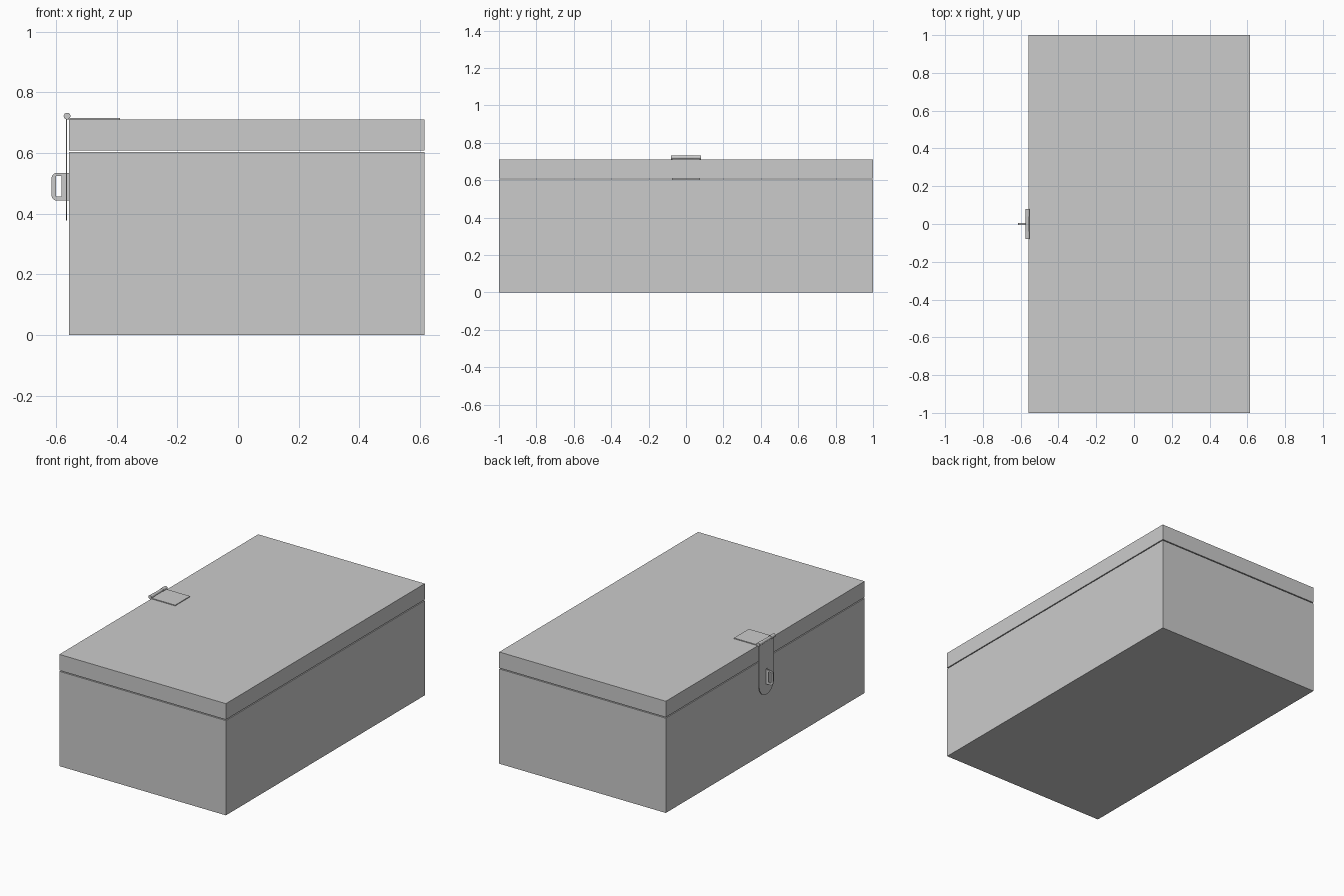
import bpy, bmesh, math
from mathutils import Vector

if "Cube" in bpy.data.objects:
    bpy.data.objects.remove(bpy.data.objects["Cube"])

X0, X1 = -0.558, 0.615


def finish(name, bm):
    bmesh.ops.recalc_face_normals(bm, faces=bm.faces)
    me = bpy.data.meshes.new(name)
    bm.to_mesh(me)
    bm.free()
    ob = bpy.data.objects.new(name, me)
    bpy.context.collection.objects.link(ob)
    return ob


def box(name, x, y, z):
    bm = bmesh.new()
    bmesh.ops.create_cube(bm, size=1)
    for v in bm.verts:
        v.co = [(a + b) / 2 + c * (b - a) for c, (a, b) in zip(v.co, (x, y, z))]
    return finish(name, bm)


def arc(cx, cy, r, a0, a1, n):
    return [(cx + r * math.cos(math.radians(a0 + (a1 - a0) * i / n)),
             cy + r * math.sin(math.radians(a0 + (a1 - a0) * i / n))) for i in range(n + 1)]


def plate(name, outline, hole, place, thick):
    """Extruded flat outline with a hole; both lists have the same length."""
    bm = bmesh.new()
    edges = []
    for loop in (outline, hole):
        vs = [bm.verts.new(place(u, w)) for u, w in loop]
        edges += [bm.edges.new((vs[i], vs[i - 1])) for i in range(len(vs))]
    bmesh.ops.triangle_fill(bm, edges=edges, use_beauty=True)
    res = bmesh.ops.extrude_face_region(bm, geom=bm.faces[:])
    new = [g for g in res["geom"] if isinstance(g, bmesh.types.BMVert)]
    bmesh.ops.translate(bm, verts=new, vec=Vector(thick))
    return finish(name, bm)


def rect(a, b, c, d):
    return [(a, c), (b, c), (b, d), (a, d)]


# Chest body and lid, separated by a narrow gap
box("chest_body", (X0, X1), (-1, 1), (0, 0.603))
box("chest_lid", (X0, X1), (-1, 1), (0.609, 0.711))

# Hasp leaf lying on the lid
box("hasp_top_leaf", (-0.564, -0.39), (-0.075, 0.075), (0.711, 0.716))

# Hinge knuckles
for name, y, length, r in (("hinge_knuckle_left", -0.06, 0.04, 0.011),
                           ("hinge_knuckle_middle", 0, 0.08, 0.0095),
                           ("hinge_knuckle_right", 0.06, 0.04, 0.011)):
    bpy.ops.mesh.primitive_cylinder_add(vertices=24, radius=r, depth=length,
                                        location=(-0.564, y, 0.722),
                                        rotation=(math.pi / 2, 0, 0))
    bpy.context.object.name = name
    bpy.ops.object.shade_smooth_by_angle()

# Hanging strap with rounded lower corners and a slot for the staple
strap = ([(0.075, 0.722), (-0.075, 0.722)]
         + arc(0, 0.452, 0.075, 180, 360, 20))
plate("hasp_strap", strap, rect(-0.009, 0.009, 0.44, 0.54),
      lambda y, z: (-0.568, y, z), (0.004, 0, 0))

# Staple standing out through the slot
staple = ([(X0, 0.443), (X0, 0.535)]
          + arc(-0.597, 0.517, 0.018, 90, 180, 6)
          + arc(-0.597, 0.461, 0.018, 180, 270, 6))
plate("staple", staple, rect(-0.6, -0.583, 0.457, 0.525),
      lambda x, z: (x, -0.004, z), (0, 0.008, 0))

* * *

**TASK PROMPT:** In the answer, give only the lines from the top of the data above through the line with "res = bmesh.ops.extrude_face_region(bm, geom=bm.faces[:])", reproduced exactly; no picture may appear.

**RESULT FOR THIS EXERCISE:**
import bpy, bmesh, math
from mathutils import Vector

if "Cube" in bpy.data.objects:
    bpy.data.objects.remove(bpy.data.objects["Cube"])

X0, X1 = -0.558, 0.615


def finish(name, bm):
    bmesh.ops.recalc_face_normals(bm, faces=bm.faces)
    me = bpy.data.meshes.new(name)
    bm.to_mesh(me)
    bm.free()
    ob = bpy.data.objects.new(name, me)
    bpy.context.collection.objects.link(ob)
    return ob


def box(name, x, y, z):
    bm = bmesh.new()
    bmesh.ops.create_cube(bm, size=1)
    for v in bm.verts:
        v.co = [(a + b) / 2 + c * (b - a) for c, (a, b) in zip(v.co, (x, y, z))]
    return finish(name, bm)


def arc(cx, cy, r, a0, a1, n):
    return [(cx + r * math.cos(math.radians(a0 + (a1 - a0) * i / n)),
             cy + r * math.sin(math.radians(a0 + (a1 - a0) * i / n))) for i in range(n + 1)]


def plate(name, outline, hole, place, thick):
    """Extruded flat outline with a hole; both lists have the same length."""
    bm = bmesh.new()
    edges = []
    for loop in (outline, hole):
        vs = [bm.verts.new(place(u, w)) for u, w in loop]
        edges += [bm.edges.new((vs[i], vs[i - 1])) for i in range(len(vs))]
    bmesh.ops.triangle_fill(bm, edges=edges, use_beauty=True)
    res = bmesh.ops.extrude_face_region(bm, geom=bm.faces[:])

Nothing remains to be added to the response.